    I've never really got the fuss over Mantel, with critics calling her a great English writer and describing her writing as "brave" (for affectiontely depicting a man who has been dead for 600 years?). Sure it's good historical fiction, but it's not great literature. Still, I thought the same about Wolf Hall, so what do I know?
     
  18. clockwise

    clockwise Senior member

    Messages:
    1,408
    Joined:
    Apr 22, 2010
    Location:
    Hong Kong via Gothenburg
    Clockwise counting 37/50: Guy de Maupassant - A Woman's Life (1883)

    This was de Maupassant's first novel but every bit as brilliant as his other two masterpieces Bel Ami and Pierre et Jean. It is the story of Jeanne, a woman from Normandy, and the cruelties she experiences through the course of her life. It is a fabulous and grand tale about the naive girl who falls in love with the wrong man, gives birth to and brings up a son who will break her heart, a fortune is lost and the social standing of the family completely ruined. Excellent misery! I loved it.
     
  19. Steve B.

    Steve B. Senior member

    Messages:
    10,272
    Joined:
    Mar 2, 2002
    Location:
    San Antonio
    84. Black Light Stephen Hunter 1996 The final book in the Point of Impact trilogy. Swagger solves the riddle of his father's death with the help of the oldest son of the hero in Book 2, Dirty White Boys. Pretty good actually. If I were to read Hunter I would recommend this trilogy first. As Born to Run and Darkness on the Edge of Town are to Springsteen, so these novels are to Hunter.

    85. A Wanted Man Lee Child 2012 We revisit the famed ex-MP, Mr. Reacher. He's never really a wanted man so the title is misleading. But he thwarts a Middle Eastern group of bankers catering to terrorists. He beats very few guys up and doesn't sleep with any women. Perhaps he's reforming. A good read. but not Child's best.

    Think I will make the 100, but I really should read 5 more serious books. That is my goal.
     
    Last edited: Oct 14, 2012
  20. California Dreamer

    California Dreamer Senior member

    Messages:
    5,540
    Joined:
    Nov 6, 2006
    Location:
    Melbourne
    49. 1835:The Founding of Melbourne and the Conquest of Australia, by James Boyce (2012)

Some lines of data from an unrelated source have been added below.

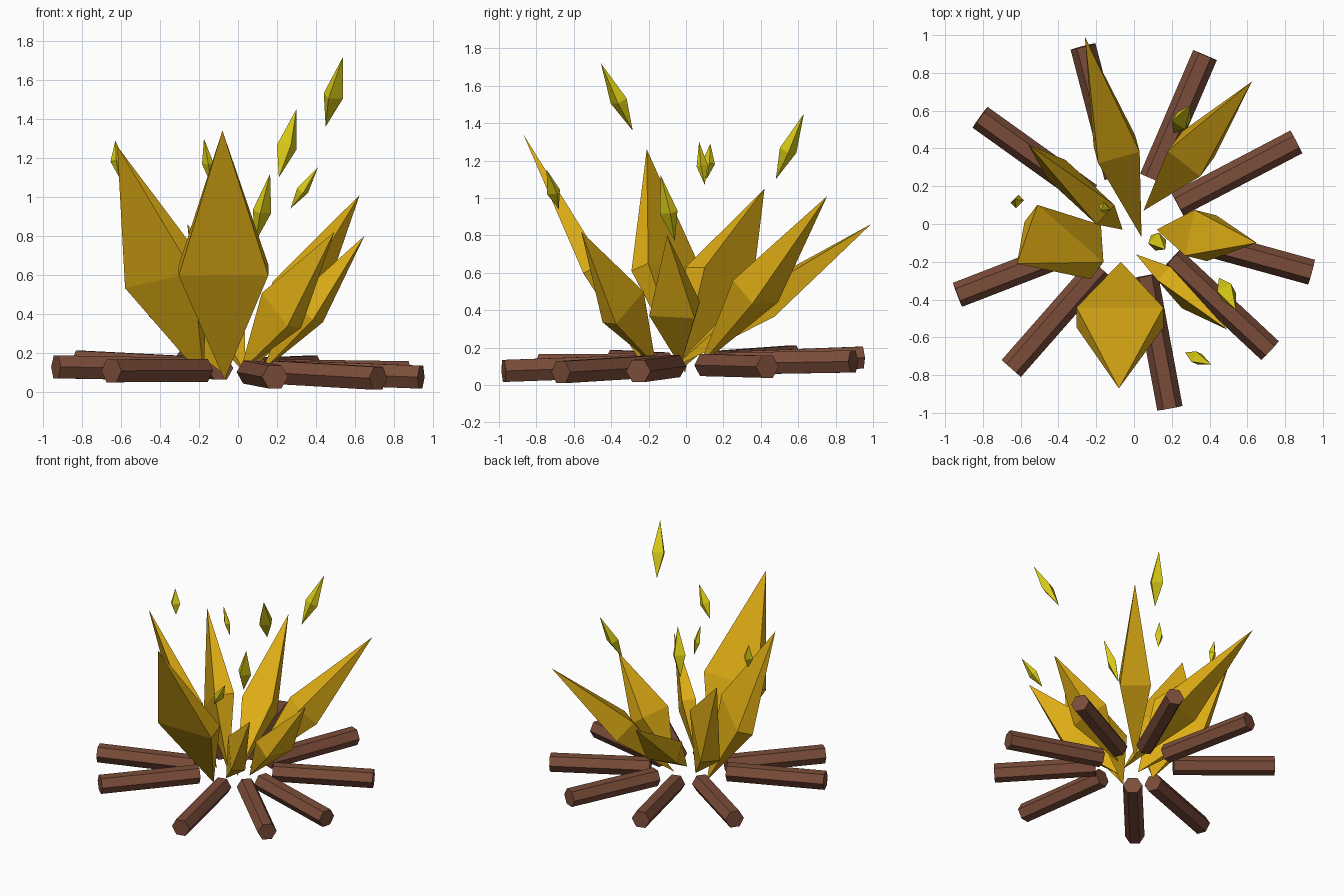
import bpy, bmesh
from math import cos, sin, pi
from mathutils import Vector

cube = bpy.data.objects.get("Cube")
if cube:
    bpy.data.objects.remove(cube, do_unlink=True)


def material(name, rgb):
    m = bpy.data.materials.new(name)
    m.use_nodes = True
    m.diffuse_color = (*rgb, 1)
    bsdf = next(n for n in m.node_tree.nodes if n.type == 'BSDF_PRINCIPLED')
    bsdf.inputs["Base Color"].default_value = (*rgb, 1)
    return m


WOOD = material("brown_wood", (0.2, 0.074, 0.042))
FLAME = material("amber_flame", (0.72, 0.41, 0.007))
SPARK = material("yellow_spark", (0.70, 0.60, 0.008))
UP = Vector((0, 0, 1))


def loft(name, rings, mat):
    """Join rings of equal size; a one-point ring becomes an apex."""
    bm = bmesh.new()
    loops = [[bm.verts.new(p) for p in ring] for ring in rings]
    n = max(len(r) for r in loops)
    for low, high in zip(loops, loops[1:]):
        for i in range(n):
            j = (i + 1) % n
            corners = [low[i % len(low)], low[j % len(low)],
                       high[j % len(high)], high[i % len(high)]]
            bm.faces.new(list(dict.fromkeys(corners)))
    for cap in (loops[0], loops[-1]):
        if len(cap) > 2:
            bm.faces.new(cap)
    bmesh.ops.recalc_face_normals(bm, faces=bm.faces)
    me = bpy.data.meshes.new(name)
    bm.to_mesh(me)
    bm.free()
    me.materials.append(mat)
    ob = bpy.data.objects.new(name, me)
    bpy.context.collection.objects.link(ob)


def shard(name, base, tip, wide, thin, mat, t=0.44):
    """Four-sided double pyramid around a rectangular waist."""
    base, tip, wide = Vector(base), Vector(tip), Vector(wide)
    axis = (tip - base).normalized()
    size = wide.length
    wide = (wide - axis * wide.dot(axis)).normalized() * size
    side = axis.cross(wide).normalized() * thin
    mid = base.lerp(tip, t)
    waist = [mid + wide + side, mid - wide + side, mid - wide - side, mid + wide - side]
    loft(name, [[base], waist, [tip]], mat)


def log(name, inner, outer, radius=0.068):
    """Hexagonal log resting on the gently sloping bed."""
    ends = [Vector((x, y, 0.11 - 0.03 * x + 0.03 * y)) for x, y in (inner, outer)]
    axis = (ends[1] - ends[0]).normalized()
    side = axis.cross(UP).normalized()
    top = side.cross(axis)
    loft(name, [[e + radius * (side * cos(k * pi / 3) + top * sin(k * pi / 3))
                 for k in range(6)] for e in ends], WOOD)


# Ring of logs: inner end, outer end
LOGS = [
    ((-.09, .25), (-.27, .94)), ((.095, .24), (.376, .894)),
    ((.23, .105), (.86, .435)), ((.25, -.065), (.94, -.255)),
    ((.2, -.185), (.72, -.67)), ((.06, -.275), (.19, -.975)),
    ((-.18, -.23), (-.65, -.765)), ((-.275, -.12), (-.935, -.375)),
    ((-.235, .15), (-.815, .565)),
]
for i, ends in enumerate(LOGS):
    log(f"log_{i + 1}", *ends)

# Flames: base, tip, half of the waist's long side, half thickness
FLAMES = [
    ((-.07, -.2, .06), (-.08, -.87, 1.34), (.23, 0, 0), .06),
    ((-.175, -.005, .065), (-.62, -.21, 1.26), (-.178, .15, -.03), .06),
    ((-.06, -.03, .08), (-.56, .42, 1.05), (-.13, .12, -.12), .07),
    ((.04, -.07, .09), (-.26, .99, .86), (.11, .03, 0), .08),
    ((.05, .07, .1), (.625, .755, 1.01), (.088, -.065, 0), .09),
    ((.12, -.03, .1), (.65, -.1, .8), (.03, .12, .0), .075),
    ((.01, -.16, .1), (.495, -.56, .82), (-.072, .08, .075), .05),
]
for i, (base, tip, wide, thin) in enumerate(FLAMES):
    shard(f"flame_{i + 1}", base, tip, wide, thin, FLAME)

# Floating sparks: base, tip, half width
SPARKS = [
    ((.45, -.285, 1.36), (.54, -.455, 1.72), .042),
    ((.21, .48, 1.1), (.3, .63, 1.45), .042),
    ((.27, -.68, .94), (.41, -.745, 1.15), .03),
    ((.09, -.06, .77), (.165, -.135, 1.12), .04),
    ((-.61, .11, 1.1), (-.63, .13, 1.29), .03),
    ((-.14, .1, 1.07), (-.175, .07, 1.3), .025),
]
for i, (base, tip, width) in enumerate(SPARKS):
    across = (Vector(tip) - Vector(base)).cross(UP).normalized() * width
    shard(f"spark_{i + 1}", base, tip, across, width * 0.7, SPARK)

    This is a major new history of my home town, Melbourne. Boyce describes the original incursions into the grasslands around what is now Melbourne from Van Dieman's Land (now Tasmania). He makes the point that this was a flagrantly illegal act even under UK law at the time, and only proceeded because the Government of the day chose to look the other way. This had devastating consequences for the Aboriginal owners of the land who were hunted off, killed, starved and subject to disease; only a few years after 1835 most of the natives were dead.

    The book is a corrective to the image of the noble frontiersmen that we have all ben traditioanlly fed about the likes of Batman and Fawkner, firmly re-framing them as cynical entrepreneurs out for big profits by operating outside the law. A really interesting read.
     

Share This Page

Styleforum is proudly sponsored by